Clockwork Dolls by William Meikle. Book review

clockworkdollsCLOCKWORK DOLLS by William Meikle,

DarkFuse, Kindle, £1.91, www.williammeikle.com

Reviewed by David Brzeski

DarkFuse limited edition (100 copies) hardcovers are now only available through their “Book Club” subscription service, and this one has sold out, so it’s Kindle, or nothing for now. Nook and other electronic versions will be made available fairly soon.

The unknown has always been the basis of most of our primal fears. This, I believe, is why so much modern horror fiction fails to satisfy, or has in many cases mutated into young adult, urban fantasy, supernatural romance, or any combination of the three. There’s nothing wrong with any of these currently popular genres, but some of us occasionally want to read something scary. To a large degree, most of the common monsters of horror fiction have been shackled by over-familiarity. We know how to destroy vampires, werewolves and zombies, so they’ve become more often than not the subject of adventure stories, as opposed to horror stories.

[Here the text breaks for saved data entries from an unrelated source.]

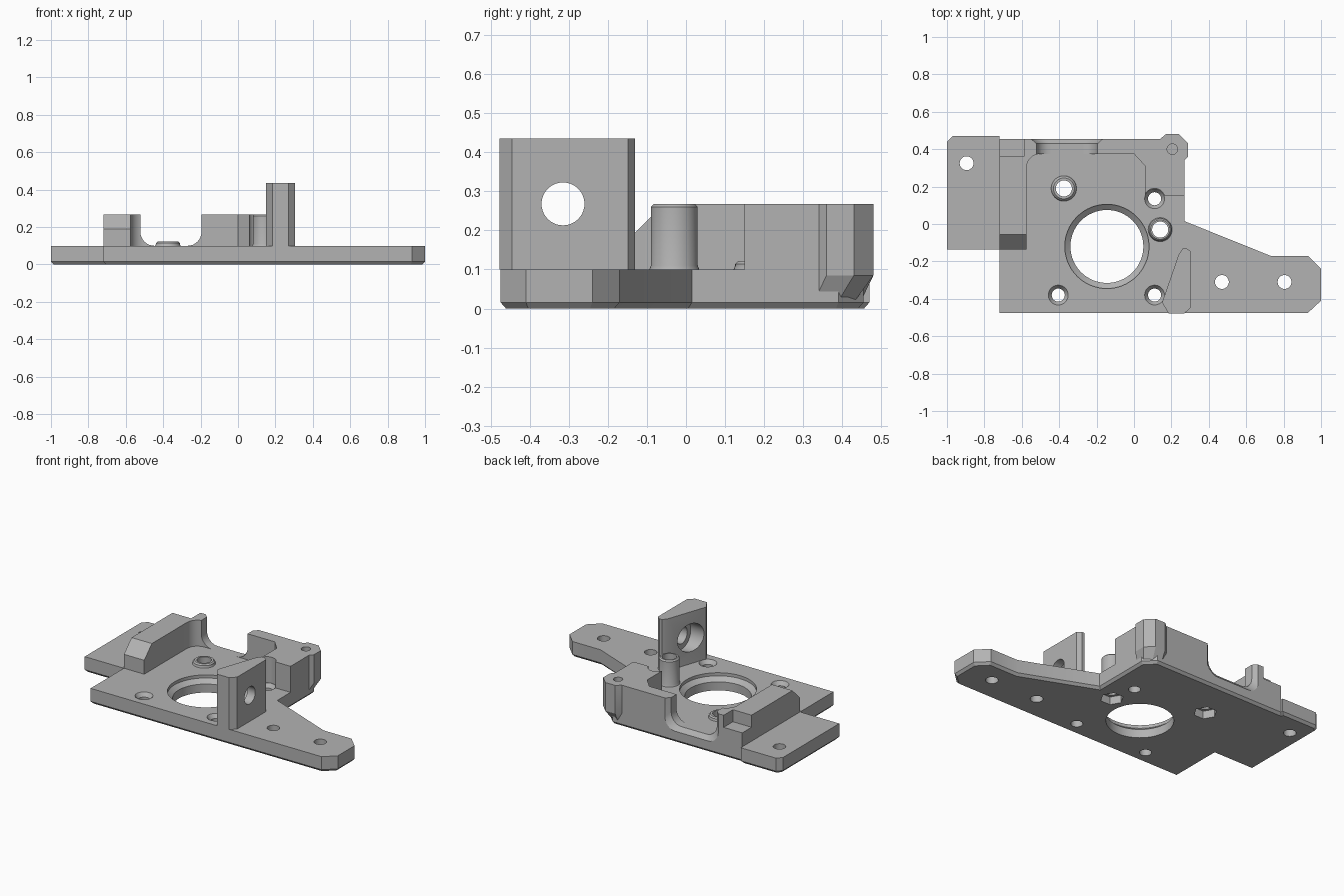
import bpy, bmesh, math
from mathutils import Vector

cube = bpy.data.objects.get("Cube")
if cube:
    bpy.data.objects.remove(cube)

grey = bpy.data.materials.new("plastic grey")
grey.use_nodes = True
colour = (0.45, 0.45, 0.45, 1)
grey.diffuse_color = colour
grey.node_tree.nodes["Principled BSDF"].inputs["Base Color"].default_value = colour


def loft(name, rings):
    """Solid through a list of rings with equal point counts."""
    bm = bmesh.new()
    loops = [[bm.verts.new(p) for p in ring] for ring in rings]
    for a, b in zip(loops, loops[1:]):
        for i in range(len(a)):
            j = (i + 1) % len(a)
            bm.faces.new((a[i], a[j], b[j], b[i]))
    bm.faces.new(loops[0][::-1])
    bm.faces.new(loops[-1])
    bmesh.ops.recalc_face_normals(bm, faces=bm.faces)
    mesh = bpy.data.meshes.new(name)
    bm.to_mesh(mesh)
    bm.free()
    mesh.materials.append(grey)
    obj = bpy.data.objects.new(name, mesh)
    bpy.context.collection.objects.link(obj)
    return obj


def at(points, z):
    return [(x, y, z) for x, y in points]


def prism(name, points, z0, z1):
    return loft(name, [at(points, z0), at(points, z1)])


def box(name, x0, x1, y0, y1, z0, z1):
    return prism(name, [(x0, y0), (x1, y0), (x1, y1), (x0, y1)], z0, z1)


def inset(points, d):
    """Move a counter-clockwise outline inwards by d."""
    out = []
    for i, p in enumerate(points):
        p = Vector(p)
        e = (p - Vector(points[i - 1])).normalized()
        f = (Vector(points[(i + 1) % len(points)]) - p).normalized()
        n, m = Vector((-e.y, e.x)), Vector((-f.y, f.x))
        out.append(tuple(p + (n + m) * d / (1 + n.dot(m))))
    return out


def turned(name, x, y, profile, sides=40):
    """Round solid about a vertical axis, from (radius, height) pairs."""
    angles = [2 * math.pi * i / sides for i in range(sides)]
    return loft(name, [[(x + r * math.cos(a), y + r * math.sin(a), z)
                        for a in angles] for r, z in profile])


def bore_x(y, z, r, x0, x1, sides=40):
    angles = [2 * math.pi * i / sides for i in range(sides)]
    return loft("cutter", [[(x, y + r * math.cos(a), z + r * math.sin(a))
                            for a in angles] for x in (x0, x1)])


def cut(obj, *cutters):
    bpy.context.view_layer.objects.active = obj
    for c in cutters:
        mod = obj.modifiers.new("cut", 'BOOLEAN')
        mod.operation, mod.solver, mod.object = 'DIFFERENCE', 'EXACT', c
        bpy.ops.object.modifier_apply(modifier=mod.name)
        bpy.data.objects.remove(c)


def arc(cx, cy, r, a0, a1, n=8):
    return [(cx + r * math.cos(math.radians(a0 + (a1 - a0) * i / n)),
             cy + r * math.sin(math.radians(a0 + (a1 - a0) * i / n)))
            for i in range(n + 1)]


T = 0.1       # plate thickness
H = 0.268     # wall height
TALL, SHORT = (0.14, -0.03), (-0.375, 0.19)

# Base plate with chamfered underside
outline = [(-0.72, -0.475), (0.93, -0.475), (1, -0.41), (1, -0.24), (0.93, -0.17),
           (0.73, -0.17), (0.27, 0.015), (0.27, 0.39), (0.205, 0.455), (-0.72, 0.455),
           (-0.72, 0.47), (-0.97, 0.47), (-1, 0.44), (-1, -0.135), (-0.72, -0.135)]
plate = loft("base_plate", [at(inset(outline, 0.014), 0), at(outline, 0.016), at(outline, T)])
cut(plate, turned("cutter", -0.145, -0.12,
                  [(0.195, -0.1), (0.195, 0.055), (0.225, 0.08), (0.225, 0.2)], 64))

# Plain and countersunk screw holes
for x, y in [(-0.895, 0.325), (0.47, -0.31), (0.805, -0.31)]:
    cut(plate, turned("cutter", x, y, [(0.037, -0.1), (0.037, 0.2)]))
for x, y in [(-0.405, -0.38), (0.11, -0.38), (0.11, 0.135)]:
    cut(plate, turned("cutter", x, y, [(0.035, -0.1), (0.035, 0.075), (0.053, T), (0.053, 0.2)]))

# Standoff holes with hexagonal nut pockets below
for x, y in (TALL, SHORT):
    cut(plate, turned("cutter", x, y, [(0.043, -0.1), (0.043, 0.2)]),
        turned("cutter", x, y, [(0.068, -0.1), (0.068, 0.05)], 6))

# Standoffs
for name, (x, y), r, top in (("tall_standoff", TALL, 0.06, H), ("short_standoff", SHORT, 0.064, 0.122)):
    post = turned(name, x, y, [(r + 0.004, T), (r, T + 0.01), (r, top - 0.008), (r - 0.008, top)])
    cut(post, turned("cutter", x, y, [(0.043, 0), (0.043, 0.4)]))

# Raised wall: left rail, rear wall and right block
inner = [(0.27, 0.15), (0.06, 0.15), (0.06, 0.31), (0, 0.375)]
corner = arc(-0.5, 0.3, 0.075, 90, 180)
wall = prism("raised_wall", [(0.27, 0.39), (0.205, 0.455), (-0.72, 0.455), (-0.72, -0.135),
                             (-0.575, -0.135)] + corner[::-1] + inner[::-1], T, H)
# Rounded saddle through the rear wall, flared at the back


def saddle(grow):
    left, right, low, r = -0.522 - grow, -0.195 + grow, T - grow, 0.075
    return ([(left, 0.4)] + arc(left + r, low + r, r, 180, 270)
            + arc(right - r, low + r, r, 270, 360) + [(right, 0.4)])


rings = [[(x, y, z) for x, z in saddle(g)] for y, g in ((0.33, 0), (0.43, 0), (0.48, 0.055))]
cut(wall, loft("cutter", rings))
cut(plate, loft("cutter", [[(x, y, z) for x, z in saddle(g)] for y, g in ((0.43, 0), (0.48, 0.055))]))
# Sloped rail front, rear step and screw clearances
slope = [(-0.155, 0.17), (-0.035, 0.29), (-0.155, 0.29)]
cut(wall, loft("cutter", [[(x, y, z) for y, z in slope] for x in (-0.8, -0.5)]),
    box("cutter", -0.8, -0.587, 0.36, 0.5, 0.19, 0.4),
    turned("cutter", 0.11, 0.135, [(0.055, 0), (0.055, 0.4)]),
    turned("cutter", 0.205, 0.4, [(0.028, 0.16), (0.028, 0.4)]))

# Rear corner boss tapering in towards the underside
boss_top = [(0.14, 0.34), (0.27, 0.34), (0.29, 0.36), (0.29, 0.43), (0.24, 0.48), (0.17, 0.48), (0.14, 0.455)]
boss_low = [(0.14, 0.3), (0.23, 0.3), (0.25, 0.32), (0.25, 0.38), (0.22, 0.42), (0.17, 0.44), (0.14, 0.42)]
boss = loft("corner_boss", [at(boss_low, 0.002), at(boss_top, 0.085), at(boss_top, H)])
cut(boss, turned("cutter", 0.205, 0.4, [(0.028, 0.16), (0.028, 0.4)]))

# Upright bracket with a stepped cross bore
foot = [(0.185, -0.478), (0.27, -0.478), (0.305, -0.445), (0.305, -0.148), (0.28, -0.13),
        (0.262, -0.13), (0.24, -0.16), (0.15, -0.42)]
bracket = prism("upright_bracket", foot, T, 0.435)
cut(bracket, bore_x(-0.315, 0.268, 0.055, 0, 0.5), bore_x(-0.315, 0.268, 0.09, 0, 0.25))

# Smooth the round faces, keep sharp edges
bpy.ops.object.select_all(action='DESELECT')
for obj in bpy.context.collection.objects:
    if obj.type == 'MESH' and grey.name in obj.data.materials:
        obj.select_set(True)
bpy.ops.object.shade_smooth_by_angle(angle=math.radians(25))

In this excellent novella William Meikle has given us an unnamed menace. The protagonists don’t know enough about it to adequately protect themselves. The lead protagonist is Dave. He’s frankly an arsehole. He’s a bitter, self-pitying drunk, who agrees to take part in a new agey, magical ritual, suggested by Maggie, the hippy/goth type girl who Dave’s friends have invited as a sort of blind date for him. Dave is rude, scornful and just plain obnoxious, but he goes along with it. When bad things start to happen, only Maggie has any idea what’s going on. Whatever is stalking them can be held back for a while, but it’s never going to go away, so the fear is amped up considerably.

The story reminded me in atmosphere of the classic creepy story anthology TV shows of the 60s (most of which were wiped by the TV companies to save tape and will never be seen again). It’s very British in tone. There is evidence, such as armed cops, to place the setting in North America, but despite this, I couldn’t help but hear all the characters with British accents. Oddly, the main American influence I detected was the film version of M.R. James’ ‘The Casting of the Runes’, which was transplanted to the USA as, ‘The Night/Curse’ of the Demon. The story is much the same in the original tale, but it’s the movie that implanted the concept of dark magic, involving things written down on paper that stuck in my mind, as I suspect it did in William Meikle’s.

I started reading the book in the small hours of the morning, intending only to get a quick idea of what it was like, before going to bed. I completely forgot my fatigue. I was hooked! I finished it in one sitting, then dropped off to sleep thinking about what I was going to say in this review.

I had nightmares!